Plenty of words were said about Paralympics, about those people who are doing their best to continue going in for sports after serious traumas. But what do you think about a man without legs who managed to reach the top of the Everest, the highest mountain in the world?
A middle-aged man from New Zealand painfully hauled himself up the last few feet to the summit of Mount Everest this week. Nothing so unusual in that - after all, climbing Everest has become so popular that its slopes are often crowded, and more than 100 people have scaled the mountain already this year - but Mark Inglis is different: he has no legs.
Mark Inglis, 47, reached the peak of the world's tallest mountain yesterday, phoning his wife Anne on the South Island to say he had made it and returned to his party's base camp.
Mount Everest is 29,035ft high and Inglis has spent a gruelling 40 days on the mountain.
Mrs Inglis said her husband had set out in his bid to reach the world's tallest peak on his prosthetic legs with an early morning start in perfect weather from Camp 4 - less than 1500ft below the summit.
The climber's legs were severed just below the knees after he suffered frostbite when he was trapped in an ice cave for two weeks by storms and blizzard conditions while climbing New Zealand's highest peak, Mount Cook, in 1982, according to scotsman.com.
During his climb, Inglis has been raising funds to provide artificial legs for disabled Tibetans who live under the shadow of Everest, and he made his own ascent on carbonfibre artificial legs specially adapted for climbing.
At one point, one of them snapped in a fall at 21,000 feet, and he had to carry out makeshift repairs on the mountainside before he could struggle back to his fellow climbers and rebuild it with spare parts.
He joins a small list of climbers who have overcome disabilities to conquer Everest, including a blind American and a Sherpa whose hands had been amputated and who used hooks to climb, The Independent reports.
Helen Clark, the New Zealand prime minister, said: "To reach the summit of Everest is a once in a lifetime achievement, but for Mark Inglis it will be even more satisfying. He has said it was a childhood dream to stand on the roof of the world, but he thought he had lost it when he lost his legs."
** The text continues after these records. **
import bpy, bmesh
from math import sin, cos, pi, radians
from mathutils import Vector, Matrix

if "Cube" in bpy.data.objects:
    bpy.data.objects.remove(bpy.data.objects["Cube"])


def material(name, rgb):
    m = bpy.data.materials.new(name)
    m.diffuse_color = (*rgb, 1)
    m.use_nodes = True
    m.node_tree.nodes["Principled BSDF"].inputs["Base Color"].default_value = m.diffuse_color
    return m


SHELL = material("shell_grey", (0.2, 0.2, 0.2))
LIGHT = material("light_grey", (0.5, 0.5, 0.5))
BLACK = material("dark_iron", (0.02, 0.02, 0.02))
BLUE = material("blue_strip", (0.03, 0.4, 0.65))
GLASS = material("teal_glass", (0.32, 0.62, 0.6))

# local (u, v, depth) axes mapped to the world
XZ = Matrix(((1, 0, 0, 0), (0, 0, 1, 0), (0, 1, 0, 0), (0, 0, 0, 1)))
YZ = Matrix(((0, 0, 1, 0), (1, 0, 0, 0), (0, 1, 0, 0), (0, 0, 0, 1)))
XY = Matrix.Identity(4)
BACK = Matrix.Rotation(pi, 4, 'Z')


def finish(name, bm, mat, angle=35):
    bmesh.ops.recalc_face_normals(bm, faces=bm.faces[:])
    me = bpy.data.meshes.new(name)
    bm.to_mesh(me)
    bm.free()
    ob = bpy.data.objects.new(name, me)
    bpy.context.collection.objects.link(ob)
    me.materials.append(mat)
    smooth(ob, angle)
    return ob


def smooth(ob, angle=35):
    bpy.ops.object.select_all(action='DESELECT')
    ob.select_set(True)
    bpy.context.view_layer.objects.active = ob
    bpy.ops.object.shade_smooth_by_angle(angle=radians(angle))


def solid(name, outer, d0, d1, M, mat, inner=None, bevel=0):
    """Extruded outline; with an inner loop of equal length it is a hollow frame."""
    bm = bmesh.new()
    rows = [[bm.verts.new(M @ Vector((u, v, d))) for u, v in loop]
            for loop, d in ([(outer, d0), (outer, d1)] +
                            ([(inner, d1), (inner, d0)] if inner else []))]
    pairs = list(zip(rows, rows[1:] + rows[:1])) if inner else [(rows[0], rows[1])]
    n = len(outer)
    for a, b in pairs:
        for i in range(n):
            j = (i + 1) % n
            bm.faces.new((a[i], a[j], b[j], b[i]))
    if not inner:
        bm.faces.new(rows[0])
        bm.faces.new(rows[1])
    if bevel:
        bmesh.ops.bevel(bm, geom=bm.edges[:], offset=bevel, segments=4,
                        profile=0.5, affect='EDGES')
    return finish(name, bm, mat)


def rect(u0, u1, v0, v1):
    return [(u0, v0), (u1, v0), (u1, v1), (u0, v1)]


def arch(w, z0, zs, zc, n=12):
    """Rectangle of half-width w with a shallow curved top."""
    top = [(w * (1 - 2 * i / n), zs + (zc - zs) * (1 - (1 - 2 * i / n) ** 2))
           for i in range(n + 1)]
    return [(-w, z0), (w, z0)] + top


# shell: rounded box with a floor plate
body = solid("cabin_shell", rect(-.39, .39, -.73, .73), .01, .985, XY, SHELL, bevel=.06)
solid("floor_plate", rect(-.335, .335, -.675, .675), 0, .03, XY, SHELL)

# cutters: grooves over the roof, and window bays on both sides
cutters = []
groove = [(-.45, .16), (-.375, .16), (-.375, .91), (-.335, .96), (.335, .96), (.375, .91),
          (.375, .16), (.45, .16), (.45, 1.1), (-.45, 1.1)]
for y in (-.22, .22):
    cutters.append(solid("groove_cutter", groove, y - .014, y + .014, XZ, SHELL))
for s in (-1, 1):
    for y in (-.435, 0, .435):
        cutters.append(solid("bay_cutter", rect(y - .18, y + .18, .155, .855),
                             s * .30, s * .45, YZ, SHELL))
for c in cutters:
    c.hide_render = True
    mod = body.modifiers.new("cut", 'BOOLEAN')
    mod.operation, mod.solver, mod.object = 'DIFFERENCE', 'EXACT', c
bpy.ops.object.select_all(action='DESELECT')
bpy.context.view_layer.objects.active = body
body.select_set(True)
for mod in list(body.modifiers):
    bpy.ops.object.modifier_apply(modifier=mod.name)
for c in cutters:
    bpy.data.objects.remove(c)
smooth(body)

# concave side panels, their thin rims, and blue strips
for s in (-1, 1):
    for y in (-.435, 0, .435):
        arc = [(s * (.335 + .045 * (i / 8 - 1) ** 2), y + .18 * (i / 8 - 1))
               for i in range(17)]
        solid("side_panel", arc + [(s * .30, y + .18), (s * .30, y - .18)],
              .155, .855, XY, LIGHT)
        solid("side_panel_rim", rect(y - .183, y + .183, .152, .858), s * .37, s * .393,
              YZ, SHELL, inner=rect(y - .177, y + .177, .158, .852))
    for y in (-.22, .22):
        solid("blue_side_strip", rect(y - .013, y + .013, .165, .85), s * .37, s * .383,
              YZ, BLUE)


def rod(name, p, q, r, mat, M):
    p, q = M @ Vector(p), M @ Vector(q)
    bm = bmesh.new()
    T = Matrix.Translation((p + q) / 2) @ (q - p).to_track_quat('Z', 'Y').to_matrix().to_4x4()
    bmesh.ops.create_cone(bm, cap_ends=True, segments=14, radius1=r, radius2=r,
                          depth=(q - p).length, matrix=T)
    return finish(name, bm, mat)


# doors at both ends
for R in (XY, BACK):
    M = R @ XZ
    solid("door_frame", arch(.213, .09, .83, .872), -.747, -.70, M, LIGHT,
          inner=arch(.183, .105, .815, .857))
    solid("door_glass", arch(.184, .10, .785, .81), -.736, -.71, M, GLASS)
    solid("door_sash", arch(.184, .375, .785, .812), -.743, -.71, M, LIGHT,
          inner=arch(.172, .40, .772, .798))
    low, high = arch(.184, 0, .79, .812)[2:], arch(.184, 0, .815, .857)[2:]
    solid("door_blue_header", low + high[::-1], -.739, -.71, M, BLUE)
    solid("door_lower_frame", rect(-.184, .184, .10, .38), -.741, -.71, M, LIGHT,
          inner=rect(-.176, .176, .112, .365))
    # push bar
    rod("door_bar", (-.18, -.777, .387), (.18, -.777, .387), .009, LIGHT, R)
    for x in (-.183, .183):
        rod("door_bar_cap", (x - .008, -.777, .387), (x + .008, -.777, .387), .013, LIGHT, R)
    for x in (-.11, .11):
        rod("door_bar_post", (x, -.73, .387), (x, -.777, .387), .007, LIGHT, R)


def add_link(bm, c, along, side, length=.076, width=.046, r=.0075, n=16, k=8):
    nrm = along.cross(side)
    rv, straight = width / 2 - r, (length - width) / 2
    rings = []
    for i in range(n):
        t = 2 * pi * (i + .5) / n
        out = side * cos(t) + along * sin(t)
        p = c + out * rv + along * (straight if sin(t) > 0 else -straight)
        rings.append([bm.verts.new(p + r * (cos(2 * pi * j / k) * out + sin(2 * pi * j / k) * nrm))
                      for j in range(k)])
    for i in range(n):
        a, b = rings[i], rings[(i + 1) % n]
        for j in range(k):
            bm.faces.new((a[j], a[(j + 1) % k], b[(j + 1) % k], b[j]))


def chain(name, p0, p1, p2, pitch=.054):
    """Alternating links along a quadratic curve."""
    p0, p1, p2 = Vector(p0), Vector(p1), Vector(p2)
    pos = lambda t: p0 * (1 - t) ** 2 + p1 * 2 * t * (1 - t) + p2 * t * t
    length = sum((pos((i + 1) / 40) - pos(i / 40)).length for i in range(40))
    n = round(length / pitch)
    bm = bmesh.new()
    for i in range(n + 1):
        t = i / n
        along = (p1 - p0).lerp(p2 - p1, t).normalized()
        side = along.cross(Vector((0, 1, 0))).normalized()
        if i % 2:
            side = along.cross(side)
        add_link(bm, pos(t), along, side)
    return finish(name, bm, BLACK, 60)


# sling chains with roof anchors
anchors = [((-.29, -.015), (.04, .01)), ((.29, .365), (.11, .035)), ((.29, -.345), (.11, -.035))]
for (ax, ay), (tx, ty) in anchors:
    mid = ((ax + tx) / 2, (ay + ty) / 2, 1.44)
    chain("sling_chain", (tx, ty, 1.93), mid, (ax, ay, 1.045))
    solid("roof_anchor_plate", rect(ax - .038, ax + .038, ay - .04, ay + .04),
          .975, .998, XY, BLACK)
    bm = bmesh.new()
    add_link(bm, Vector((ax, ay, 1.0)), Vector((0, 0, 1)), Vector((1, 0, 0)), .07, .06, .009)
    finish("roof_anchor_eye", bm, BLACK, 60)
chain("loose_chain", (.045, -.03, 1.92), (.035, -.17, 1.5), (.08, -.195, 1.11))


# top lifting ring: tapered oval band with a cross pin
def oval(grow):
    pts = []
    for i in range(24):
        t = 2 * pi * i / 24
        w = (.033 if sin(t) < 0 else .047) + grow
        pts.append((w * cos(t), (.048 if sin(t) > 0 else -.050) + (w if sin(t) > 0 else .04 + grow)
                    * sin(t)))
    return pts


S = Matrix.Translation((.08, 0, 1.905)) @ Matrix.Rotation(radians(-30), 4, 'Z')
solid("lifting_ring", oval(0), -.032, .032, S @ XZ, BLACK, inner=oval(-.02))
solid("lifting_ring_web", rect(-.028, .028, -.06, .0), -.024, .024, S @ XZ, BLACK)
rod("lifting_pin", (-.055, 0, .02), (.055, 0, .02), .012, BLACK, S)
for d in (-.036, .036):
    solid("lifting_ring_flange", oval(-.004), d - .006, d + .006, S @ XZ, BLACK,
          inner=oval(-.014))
Miss Clark, a keen amateur climber, added that Mr Inglis had sent a signal to others with disabilities "that your ambitions should never be limited".
Mr Inglis was on the way down the mountain yesterday and hopes to be home early next week. He had his legs amputated below the knees due to frostbite, suffered in 1982 while he was trapped for 14 days by blizzards on Mt Cook, the highest peak in New Zealand, telegraph.co.uk says.
Prepared by Alexander Timoshik
There are several versions of the recent assassination of the most prominent Iranian nuclear scientist and high-ranking officer of the Islamic Revolutionary Guard Corps, Mohsen Fakhrizadeh